[Stored data]
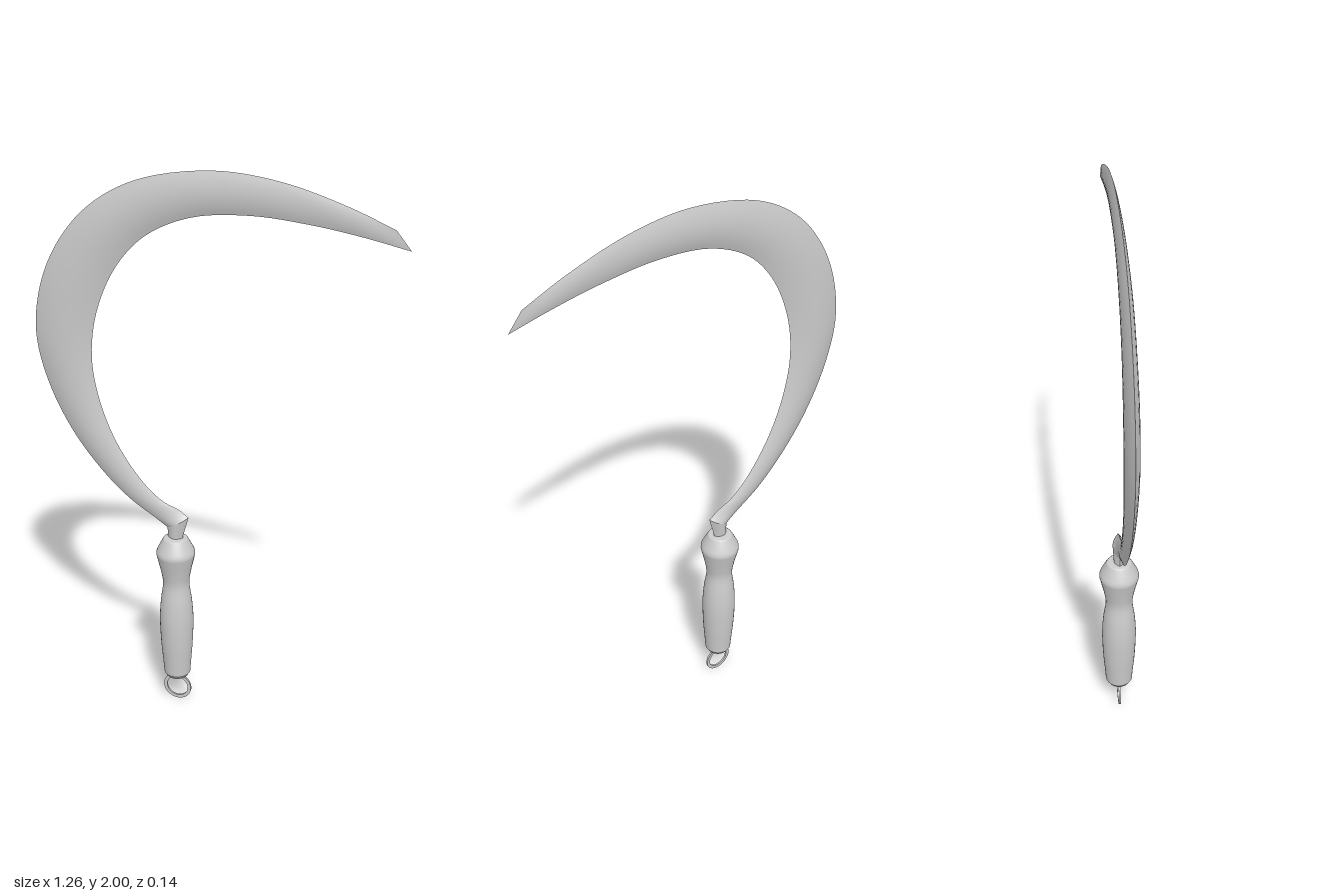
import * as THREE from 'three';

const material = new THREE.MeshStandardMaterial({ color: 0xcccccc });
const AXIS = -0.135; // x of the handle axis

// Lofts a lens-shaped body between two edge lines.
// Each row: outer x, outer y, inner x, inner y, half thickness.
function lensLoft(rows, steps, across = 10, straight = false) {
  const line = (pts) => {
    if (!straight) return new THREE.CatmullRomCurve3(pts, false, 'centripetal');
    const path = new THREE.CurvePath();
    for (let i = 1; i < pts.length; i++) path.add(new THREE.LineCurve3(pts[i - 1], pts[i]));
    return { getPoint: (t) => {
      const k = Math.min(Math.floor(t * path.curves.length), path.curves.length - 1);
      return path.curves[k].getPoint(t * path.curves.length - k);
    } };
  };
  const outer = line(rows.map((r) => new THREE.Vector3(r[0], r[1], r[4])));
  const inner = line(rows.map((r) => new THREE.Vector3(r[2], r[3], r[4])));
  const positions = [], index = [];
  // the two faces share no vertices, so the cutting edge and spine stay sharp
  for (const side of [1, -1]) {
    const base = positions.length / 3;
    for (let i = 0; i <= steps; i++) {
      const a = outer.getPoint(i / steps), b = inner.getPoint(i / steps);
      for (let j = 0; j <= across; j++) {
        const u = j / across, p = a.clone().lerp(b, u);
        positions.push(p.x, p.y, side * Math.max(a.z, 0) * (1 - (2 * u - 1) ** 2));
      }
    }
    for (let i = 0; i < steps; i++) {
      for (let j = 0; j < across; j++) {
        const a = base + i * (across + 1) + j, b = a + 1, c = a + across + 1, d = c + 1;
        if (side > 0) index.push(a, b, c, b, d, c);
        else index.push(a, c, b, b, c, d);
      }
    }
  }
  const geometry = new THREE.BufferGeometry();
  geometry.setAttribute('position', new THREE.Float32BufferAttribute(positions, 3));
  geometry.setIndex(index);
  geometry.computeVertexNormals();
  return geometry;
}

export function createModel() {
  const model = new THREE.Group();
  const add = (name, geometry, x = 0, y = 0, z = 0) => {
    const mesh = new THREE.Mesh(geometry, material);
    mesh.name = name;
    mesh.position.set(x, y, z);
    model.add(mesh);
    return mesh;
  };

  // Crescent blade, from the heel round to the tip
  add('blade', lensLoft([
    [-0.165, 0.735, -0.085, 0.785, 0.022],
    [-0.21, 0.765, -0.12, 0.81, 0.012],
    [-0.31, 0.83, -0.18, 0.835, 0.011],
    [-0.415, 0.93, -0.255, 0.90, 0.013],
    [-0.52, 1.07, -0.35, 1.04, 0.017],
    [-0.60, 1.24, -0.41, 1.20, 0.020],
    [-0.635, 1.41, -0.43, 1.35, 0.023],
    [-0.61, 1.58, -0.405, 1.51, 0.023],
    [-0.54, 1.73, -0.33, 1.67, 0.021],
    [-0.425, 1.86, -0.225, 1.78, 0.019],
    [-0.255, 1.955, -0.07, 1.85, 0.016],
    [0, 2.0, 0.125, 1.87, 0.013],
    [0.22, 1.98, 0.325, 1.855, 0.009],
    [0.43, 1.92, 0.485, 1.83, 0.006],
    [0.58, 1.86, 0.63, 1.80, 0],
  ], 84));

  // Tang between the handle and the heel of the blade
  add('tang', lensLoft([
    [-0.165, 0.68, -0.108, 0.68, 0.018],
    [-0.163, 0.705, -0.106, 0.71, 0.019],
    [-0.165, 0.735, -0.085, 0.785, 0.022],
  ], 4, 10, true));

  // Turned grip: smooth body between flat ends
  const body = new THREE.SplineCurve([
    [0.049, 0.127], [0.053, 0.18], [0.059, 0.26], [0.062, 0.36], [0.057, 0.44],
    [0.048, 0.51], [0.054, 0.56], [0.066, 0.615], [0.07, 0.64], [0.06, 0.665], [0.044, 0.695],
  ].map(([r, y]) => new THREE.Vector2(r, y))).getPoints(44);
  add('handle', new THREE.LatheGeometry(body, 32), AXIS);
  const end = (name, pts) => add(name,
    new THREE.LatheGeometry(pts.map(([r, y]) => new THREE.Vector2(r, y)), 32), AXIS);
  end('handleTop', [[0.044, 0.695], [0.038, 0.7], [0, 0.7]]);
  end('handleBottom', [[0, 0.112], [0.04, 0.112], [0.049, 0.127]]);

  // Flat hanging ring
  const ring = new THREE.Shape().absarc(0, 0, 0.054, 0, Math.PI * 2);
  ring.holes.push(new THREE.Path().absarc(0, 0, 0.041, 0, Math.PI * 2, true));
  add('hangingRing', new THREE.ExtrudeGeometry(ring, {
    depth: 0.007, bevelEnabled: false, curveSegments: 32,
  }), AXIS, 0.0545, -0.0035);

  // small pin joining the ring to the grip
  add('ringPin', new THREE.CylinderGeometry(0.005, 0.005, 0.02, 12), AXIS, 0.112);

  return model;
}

* * *

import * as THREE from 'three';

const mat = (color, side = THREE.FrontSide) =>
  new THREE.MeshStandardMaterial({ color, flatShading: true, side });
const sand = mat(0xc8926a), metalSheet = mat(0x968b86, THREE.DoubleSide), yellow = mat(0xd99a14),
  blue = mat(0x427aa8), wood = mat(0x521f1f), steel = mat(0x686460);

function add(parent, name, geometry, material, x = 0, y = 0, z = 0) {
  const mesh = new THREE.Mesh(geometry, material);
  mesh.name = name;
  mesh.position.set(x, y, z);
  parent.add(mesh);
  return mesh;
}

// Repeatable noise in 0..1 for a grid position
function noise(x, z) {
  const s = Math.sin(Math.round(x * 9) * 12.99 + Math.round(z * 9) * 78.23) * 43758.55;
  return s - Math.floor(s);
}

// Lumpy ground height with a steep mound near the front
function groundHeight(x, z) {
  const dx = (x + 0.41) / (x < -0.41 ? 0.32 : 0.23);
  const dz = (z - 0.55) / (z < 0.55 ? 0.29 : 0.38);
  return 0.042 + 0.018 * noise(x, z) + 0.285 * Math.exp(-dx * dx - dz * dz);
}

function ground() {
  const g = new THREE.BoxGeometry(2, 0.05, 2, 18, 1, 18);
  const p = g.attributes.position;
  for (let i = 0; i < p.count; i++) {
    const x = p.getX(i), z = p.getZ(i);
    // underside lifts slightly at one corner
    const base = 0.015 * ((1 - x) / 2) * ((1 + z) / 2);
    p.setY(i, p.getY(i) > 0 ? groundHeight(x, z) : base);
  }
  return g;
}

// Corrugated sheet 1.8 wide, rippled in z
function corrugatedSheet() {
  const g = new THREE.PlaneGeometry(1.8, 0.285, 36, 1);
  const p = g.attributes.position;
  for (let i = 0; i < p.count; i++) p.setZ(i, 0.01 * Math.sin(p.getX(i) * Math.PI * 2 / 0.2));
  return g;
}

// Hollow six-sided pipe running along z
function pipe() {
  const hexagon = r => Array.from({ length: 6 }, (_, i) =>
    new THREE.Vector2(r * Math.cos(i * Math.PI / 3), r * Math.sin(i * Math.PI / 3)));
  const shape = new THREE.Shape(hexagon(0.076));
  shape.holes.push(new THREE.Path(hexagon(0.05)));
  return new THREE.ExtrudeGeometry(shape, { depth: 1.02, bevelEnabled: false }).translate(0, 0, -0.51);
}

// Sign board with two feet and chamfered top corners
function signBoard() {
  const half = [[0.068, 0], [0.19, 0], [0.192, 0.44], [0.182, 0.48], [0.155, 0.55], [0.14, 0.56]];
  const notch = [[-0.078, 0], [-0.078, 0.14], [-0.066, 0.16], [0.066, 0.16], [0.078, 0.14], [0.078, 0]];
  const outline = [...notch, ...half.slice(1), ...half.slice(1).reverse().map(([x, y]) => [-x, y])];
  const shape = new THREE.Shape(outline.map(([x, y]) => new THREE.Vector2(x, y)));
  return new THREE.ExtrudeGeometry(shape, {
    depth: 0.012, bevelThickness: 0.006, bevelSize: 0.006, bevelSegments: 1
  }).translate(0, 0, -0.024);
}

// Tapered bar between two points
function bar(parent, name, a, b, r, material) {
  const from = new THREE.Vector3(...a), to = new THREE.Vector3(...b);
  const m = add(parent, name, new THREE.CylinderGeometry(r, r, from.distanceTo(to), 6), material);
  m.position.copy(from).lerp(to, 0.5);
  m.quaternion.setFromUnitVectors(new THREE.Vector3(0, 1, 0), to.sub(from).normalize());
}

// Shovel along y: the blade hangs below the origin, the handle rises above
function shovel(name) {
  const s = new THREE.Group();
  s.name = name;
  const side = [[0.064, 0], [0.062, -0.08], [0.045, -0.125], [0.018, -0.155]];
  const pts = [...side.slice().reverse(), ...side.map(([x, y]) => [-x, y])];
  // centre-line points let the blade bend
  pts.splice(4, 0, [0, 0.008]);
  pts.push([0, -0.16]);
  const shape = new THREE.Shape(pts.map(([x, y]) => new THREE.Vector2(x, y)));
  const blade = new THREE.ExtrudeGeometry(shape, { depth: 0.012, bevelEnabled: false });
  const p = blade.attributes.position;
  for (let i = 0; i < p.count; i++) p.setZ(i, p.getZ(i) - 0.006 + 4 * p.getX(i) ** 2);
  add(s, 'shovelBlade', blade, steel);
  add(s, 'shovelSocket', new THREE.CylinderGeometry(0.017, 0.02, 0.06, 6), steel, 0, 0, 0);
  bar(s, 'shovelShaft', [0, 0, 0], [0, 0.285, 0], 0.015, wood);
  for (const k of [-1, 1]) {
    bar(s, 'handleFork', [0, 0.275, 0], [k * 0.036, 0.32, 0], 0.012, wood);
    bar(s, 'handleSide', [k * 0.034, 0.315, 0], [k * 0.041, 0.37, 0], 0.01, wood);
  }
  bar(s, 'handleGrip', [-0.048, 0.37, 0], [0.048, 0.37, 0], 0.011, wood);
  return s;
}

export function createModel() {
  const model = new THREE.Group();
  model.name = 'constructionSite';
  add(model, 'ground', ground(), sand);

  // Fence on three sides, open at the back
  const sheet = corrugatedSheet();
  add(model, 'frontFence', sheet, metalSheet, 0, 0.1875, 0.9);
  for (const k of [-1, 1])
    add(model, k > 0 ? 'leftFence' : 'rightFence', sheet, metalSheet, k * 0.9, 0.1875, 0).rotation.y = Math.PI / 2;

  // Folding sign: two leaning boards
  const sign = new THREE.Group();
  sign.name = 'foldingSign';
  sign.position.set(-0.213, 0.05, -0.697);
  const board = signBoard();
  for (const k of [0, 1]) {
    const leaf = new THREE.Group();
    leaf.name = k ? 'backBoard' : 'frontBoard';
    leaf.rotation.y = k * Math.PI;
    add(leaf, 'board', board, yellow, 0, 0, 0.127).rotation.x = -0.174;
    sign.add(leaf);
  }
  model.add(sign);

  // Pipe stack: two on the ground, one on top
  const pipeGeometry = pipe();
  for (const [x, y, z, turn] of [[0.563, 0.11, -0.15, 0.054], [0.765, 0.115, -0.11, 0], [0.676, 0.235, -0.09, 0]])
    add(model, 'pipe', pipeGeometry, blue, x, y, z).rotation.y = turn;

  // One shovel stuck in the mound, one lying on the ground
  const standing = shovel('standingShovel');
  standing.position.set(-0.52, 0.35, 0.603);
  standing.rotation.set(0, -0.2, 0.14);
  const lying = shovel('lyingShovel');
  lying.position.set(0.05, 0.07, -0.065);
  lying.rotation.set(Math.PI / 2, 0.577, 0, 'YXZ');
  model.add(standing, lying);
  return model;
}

* * *

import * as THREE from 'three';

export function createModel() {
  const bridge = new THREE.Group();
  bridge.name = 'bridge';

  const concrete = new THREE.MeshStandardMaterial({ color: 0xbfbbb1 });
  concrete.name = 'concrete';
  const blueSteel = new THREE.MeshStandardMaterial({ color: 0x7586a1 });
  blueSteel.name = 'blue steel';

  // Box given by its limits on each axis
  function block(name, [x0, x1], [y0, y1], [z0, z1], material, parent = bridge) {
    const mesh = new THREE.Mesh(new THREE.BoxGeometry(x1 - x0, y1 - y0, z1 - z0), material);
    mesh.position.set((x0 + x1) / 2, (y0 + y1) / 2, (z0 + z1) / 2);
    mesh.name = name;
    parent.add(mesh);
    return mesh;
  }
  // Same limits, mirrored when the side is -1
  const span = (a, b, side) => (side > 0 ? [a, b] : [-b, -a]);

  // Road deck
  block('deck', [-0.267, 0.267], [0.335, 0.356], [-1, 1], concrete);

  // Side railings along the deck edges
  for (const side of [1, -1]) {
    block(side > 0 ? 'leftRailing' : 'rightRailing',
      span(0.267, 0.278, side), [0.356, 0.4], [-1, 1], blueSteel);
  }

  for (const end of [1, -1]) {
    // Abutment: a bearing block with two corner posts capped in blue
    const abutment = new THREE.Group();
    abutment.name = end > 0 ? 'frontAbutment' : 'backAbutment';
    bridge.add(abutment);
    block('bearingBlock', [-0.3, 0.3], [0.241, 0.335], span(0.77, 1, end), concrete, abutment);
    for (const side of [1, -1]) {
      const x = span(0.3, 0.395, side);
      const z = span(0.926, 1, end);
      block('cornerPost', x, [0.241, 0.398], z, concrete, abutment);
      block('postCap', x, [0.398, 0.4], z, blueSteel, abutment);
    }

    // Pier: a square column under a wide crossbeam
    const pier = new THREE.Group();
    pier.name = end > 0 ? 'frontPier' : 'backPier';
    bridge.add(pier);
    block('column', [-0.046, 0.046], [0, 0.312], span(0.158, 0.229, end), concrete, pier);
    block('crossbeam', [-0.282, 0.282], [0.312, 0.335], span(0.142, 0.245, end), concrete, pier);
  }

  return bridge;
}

### [How to complete this task]
Within the entries, find all lines holding "translate" and copy each one.

### [Exercise answer]
  return new THREE.ExtrudeGeometry(shape, { depth: 1.02, bevelEnabled: false }).translate(0, 0, -0.51);
  }).translate(0, 0, -0.024);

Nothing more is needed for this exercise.